DATA EXTRACT —
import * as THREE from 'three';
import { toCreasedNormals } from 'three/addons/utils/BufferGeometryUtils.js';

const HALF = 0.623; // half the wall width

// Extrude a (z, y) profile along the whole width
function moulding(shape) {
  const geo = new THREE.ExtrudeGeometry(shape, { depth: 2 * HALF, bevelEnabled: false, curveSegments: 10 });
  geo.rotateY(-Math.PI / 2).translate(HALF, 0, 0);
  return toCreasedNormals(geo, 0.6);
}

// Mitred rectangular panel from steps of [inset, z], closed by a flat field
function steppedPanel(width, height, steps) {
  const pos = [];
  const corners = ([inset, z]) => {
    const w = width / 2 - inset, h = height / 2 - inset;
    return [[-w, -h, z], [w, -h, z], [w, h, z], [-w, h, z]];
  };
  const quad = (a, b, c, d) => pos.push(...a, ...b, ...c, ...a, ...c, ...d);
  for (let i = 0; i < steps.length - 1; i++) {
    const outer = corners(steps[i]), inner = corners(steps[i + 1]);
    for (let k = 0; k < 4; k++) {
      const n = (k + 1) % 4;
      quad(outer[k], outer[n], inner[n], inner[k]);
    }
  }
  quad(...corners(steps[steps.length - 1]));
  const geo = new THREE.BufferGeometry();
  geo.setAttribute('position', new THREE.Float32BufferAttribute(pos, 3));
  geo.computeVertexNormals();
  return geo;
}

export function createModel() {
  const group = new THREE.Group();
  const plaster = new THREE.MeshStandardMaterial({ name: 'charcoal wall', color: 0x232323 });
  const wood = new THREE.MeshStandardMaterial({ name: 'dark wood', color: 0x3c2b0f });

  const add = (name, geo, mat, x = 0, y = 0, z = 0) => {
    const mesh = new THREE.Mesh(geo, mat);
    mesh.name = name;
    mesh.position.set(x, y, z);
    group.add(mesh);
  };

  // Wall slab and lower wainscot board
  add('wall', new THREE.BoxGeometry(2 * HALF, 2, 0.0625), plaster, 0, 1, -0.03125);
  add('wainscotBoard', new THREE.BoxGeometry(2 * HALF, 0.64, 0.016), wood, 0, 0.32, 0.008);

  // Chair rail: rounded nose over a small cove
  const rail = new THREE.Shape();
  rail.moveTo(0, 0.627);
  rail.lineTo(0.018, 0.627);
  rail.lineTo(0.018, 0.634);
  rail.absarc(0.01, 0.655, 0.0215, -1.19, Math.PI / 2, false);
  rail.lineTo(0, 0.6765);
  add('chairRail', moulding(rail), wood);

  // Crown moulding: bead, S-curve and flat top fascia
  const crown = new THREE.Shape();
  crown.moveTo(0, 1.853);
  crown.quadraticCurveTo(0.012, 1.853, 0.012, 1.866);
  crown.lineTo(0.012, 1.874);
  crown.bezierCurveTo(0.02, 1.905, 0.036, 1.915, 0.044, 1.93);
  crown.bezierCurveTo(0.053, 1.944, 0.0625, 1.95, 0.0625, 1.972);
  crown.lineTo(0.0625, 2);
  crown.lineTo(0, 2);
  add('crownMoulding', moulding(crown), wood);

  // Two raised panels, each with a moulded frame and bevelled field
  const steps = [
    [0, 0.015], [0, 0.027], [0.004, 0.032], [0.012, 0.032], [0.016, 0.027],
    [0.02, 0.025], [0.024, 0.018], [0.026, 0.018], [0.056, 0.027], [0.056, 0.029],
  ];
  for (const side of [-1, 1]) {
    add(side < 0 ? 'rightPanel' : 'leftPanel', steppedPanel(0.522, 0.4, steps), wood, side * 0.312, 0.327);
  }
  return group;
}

WHAT IS REQUIRED — Read the data above and count the lines that include "moulding". Answer only with the count.

YOUR RESPONSE — 4